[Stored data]
::::

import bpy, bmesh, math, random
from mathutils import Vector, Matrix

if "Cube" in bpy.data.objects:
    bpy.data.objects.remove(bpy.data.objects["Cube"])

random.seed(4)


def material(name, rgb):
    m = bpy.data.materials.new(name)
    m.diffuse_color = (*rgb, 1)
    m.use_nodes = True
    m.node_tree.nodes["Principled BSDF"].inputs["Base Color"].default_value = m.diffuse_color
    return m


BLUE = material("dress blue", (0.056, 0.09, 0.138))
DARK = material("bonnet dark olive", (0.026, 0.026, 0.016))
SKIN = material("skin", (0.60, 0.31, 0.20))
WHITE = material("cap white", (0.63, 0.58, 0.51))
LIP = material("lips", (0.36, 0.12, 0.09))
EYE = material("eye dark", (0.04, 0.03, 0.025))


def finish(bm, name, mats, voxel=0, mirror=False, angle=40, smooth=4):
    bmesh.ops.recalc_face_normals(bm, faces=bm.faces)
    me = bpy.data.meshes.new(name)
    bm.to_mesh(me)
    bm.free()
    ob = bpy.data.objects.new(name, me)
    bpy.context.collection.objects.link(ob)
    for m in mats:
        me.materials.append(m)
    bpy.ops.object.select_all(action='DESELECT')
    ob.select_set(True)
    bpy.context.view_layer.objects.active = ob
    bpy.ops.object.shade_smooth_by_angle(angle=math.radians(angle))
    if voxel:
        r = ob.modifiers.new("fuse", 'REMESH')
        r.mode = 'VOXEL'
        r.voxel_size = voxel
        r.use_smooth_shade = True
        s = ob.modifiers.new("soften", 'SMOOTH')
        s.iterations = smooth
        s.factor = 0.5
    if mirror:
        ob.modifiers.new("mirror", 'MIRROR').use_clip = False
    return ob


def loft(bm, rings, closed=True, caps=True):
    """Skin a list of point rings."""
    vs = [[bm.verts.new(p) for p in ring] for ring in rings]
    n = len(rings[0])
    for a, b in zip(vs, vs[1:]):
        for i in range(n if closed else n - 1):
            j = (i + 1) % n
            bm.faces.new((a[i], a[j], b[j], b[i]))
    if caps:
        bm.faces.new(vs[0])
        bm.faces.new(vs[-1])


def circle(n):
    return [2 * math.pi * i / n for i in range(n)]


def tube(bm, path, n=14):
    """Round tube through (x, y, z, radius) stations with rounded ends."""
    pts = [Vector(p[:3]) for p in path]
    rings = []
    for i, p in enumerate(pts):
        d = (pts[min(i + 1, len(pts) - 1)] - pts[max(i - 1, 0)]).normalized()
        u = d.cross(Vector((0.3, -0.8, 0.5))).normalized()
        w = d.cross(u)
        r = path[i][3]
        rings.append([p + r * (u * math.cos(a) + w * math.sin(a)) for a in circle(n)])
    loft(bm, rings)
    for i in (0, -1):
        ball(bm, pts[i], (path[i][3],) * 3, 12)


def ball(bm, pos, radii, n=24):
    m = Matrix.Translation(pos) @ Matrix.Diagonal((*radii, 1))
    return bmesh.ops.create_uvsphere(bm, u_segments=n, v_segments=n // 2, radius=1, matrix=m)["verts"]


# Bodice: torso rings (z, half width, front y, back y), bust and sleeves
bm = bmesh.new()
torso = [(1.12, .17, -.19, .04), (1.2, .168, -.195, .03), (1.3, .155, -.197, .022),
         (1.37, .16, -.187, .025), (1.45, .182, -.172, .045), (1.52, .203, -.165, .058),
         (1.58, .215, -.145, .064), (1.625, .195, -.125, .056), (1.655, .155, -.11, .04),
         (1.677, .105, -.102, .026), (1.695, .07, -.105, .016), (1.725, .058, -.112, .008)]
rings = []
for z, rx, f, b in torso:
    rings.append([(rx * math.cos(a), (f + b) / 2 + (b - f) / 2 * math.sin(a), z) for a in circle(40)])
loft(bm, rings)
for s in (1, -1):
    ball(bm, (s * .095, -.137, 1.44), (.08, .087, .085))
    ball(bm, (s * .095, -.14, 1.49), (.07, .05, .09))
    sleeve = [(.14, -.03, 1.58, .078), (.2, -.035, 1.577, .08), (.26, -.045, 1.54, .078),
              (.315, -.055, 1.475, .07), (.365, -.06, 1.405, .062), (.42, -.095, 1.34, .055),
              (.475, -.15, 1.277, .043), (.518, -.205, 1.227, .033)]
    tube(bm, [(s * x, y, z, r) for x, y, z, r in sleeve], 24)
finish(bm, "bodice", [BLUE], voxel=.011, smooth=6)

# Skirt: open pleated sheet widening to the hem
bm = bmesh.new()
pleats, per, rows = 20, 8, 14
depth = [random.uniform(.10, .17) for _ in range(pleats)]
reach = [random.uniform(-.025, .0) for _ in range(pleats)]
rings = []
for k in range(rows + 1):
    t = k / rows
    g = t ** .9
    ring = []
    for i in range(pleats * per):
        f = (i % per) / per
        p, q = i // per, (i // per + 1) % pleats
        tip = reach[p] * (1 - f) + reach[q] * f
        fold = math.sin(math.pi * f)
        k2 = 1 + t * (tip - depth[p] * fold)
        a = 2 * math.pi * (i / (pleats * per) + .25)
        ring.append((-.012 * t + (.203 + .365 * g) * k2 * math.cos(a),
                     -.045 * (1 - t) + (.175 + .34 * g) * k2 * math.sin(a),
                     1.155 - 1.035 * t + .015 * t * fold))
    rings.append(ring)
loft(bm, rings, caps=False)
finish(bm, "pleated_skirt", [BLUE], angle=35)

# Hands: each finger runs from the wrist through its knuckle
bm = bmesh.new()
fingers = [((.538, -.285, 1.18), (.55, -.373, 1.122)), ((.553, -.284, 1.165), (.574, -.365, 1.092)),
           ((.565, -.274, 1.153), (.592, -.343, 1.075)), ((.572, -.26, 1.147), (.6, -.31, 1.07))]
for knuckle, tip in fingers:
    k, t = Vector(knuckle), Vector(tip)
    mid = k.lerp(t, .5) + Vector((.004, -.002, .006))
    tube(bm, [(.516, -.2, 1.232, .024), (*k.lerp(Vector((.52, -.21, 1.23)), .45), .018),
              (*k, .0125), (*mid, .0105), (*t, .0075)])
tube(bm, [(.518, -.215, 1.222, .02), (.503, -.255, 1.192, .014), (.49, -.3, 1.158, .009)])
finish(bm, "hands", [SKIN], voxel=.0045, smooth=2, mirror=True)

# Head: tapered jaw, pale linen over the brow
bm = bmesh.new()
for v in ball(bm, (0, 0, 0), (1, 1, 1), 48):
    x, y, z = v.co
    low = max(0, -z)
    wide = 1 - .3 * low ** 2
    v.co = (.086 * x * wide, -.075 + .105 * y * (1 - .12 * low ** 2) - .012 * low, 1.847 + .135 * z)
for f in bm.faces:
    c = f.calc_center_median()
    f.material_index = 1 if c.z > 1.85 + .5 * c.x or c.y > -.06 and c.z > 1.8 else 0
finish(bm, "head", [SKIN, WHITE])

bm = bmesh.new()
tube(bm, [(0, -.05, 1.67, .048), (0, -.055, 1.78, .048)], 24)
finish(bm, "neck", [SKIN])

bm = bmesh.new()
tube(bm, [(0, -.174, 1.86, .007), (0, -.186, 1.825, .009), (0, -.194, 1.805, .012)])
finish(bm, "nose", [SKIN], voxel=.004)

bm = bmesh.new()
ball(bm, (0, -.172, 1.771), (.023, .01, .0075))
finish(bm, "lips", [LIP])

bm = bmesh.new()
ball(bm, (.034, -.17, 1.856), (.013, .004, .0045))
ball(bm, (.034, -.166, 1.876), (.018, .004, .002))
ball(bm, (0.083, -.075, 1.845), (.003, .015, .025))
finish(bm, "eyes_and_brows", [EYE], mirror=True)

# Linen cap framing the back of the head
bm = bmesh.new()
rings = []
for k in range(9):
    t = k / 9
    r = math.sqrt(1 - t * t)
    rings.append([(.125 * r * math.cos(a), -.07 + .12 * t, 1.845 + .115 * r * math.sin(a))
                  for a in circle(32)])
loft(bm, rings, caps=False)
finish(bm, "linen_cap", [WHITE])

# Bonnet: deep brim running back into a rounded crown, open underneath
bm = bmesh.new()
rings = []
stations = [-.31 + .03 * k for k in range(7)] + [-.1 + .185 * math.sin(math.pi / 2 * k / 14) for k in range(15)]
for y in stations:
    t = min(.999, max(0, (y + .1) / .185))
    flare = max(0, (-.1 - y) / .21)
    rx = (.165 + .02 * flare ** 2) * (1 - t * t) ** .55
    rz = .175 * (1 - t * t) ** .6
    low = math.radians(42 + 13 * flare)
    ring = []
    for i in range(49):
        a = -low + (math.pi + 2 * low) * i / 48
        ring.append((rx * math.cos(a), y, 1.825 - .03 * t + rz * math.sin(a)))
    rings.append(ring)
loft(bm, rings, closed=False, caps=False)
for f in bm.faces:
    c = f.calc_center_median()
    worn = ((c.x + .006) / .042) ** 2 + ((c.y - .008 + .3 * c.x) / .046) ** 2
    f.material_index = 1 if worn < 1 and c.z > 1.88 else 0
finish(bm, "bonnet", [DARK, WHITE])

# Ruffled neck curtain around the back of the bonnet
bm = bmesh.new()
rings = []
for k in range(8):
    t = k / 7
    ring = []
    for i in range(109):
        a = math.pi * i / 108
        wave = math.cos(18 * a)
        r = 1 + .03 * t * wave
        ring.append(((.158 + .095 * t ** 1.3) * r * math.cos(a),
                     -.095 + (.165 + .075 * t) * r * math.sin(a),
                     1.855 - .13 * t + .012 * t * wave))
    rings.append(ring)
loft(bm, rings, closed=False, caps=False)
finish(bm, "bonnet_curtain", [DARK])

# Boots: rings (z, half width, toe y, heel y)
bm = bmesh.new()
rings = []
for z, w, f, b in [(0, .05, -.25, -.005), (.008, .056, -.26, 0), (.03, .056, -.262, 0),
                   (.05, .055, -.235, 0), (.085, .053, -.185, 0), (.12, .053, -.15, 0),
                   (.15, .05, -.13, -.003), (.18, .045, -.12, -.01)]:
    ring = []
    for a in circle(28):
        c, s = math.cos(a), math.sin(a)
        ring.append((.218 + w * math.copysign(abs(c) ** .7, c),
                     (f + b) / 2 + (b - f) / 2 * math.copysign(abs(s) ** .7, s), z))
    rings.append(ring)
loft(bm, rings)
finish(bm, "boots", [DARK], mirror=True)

::::

WORK TO BE COMPLETED: Report each line of the entries where the word "faces" occurs.

ANSWER FOR THE TASK:
    bmesh.ops.recalc_face_normals(bm, faces=bm.faces)
            bm.faces.new((a[i], a[j], b[j], b[i]))
        bm.faces.new(vs[0])
        bm.faces.new(vs[-1])
for f in bm.faces:
for f in bm.faces:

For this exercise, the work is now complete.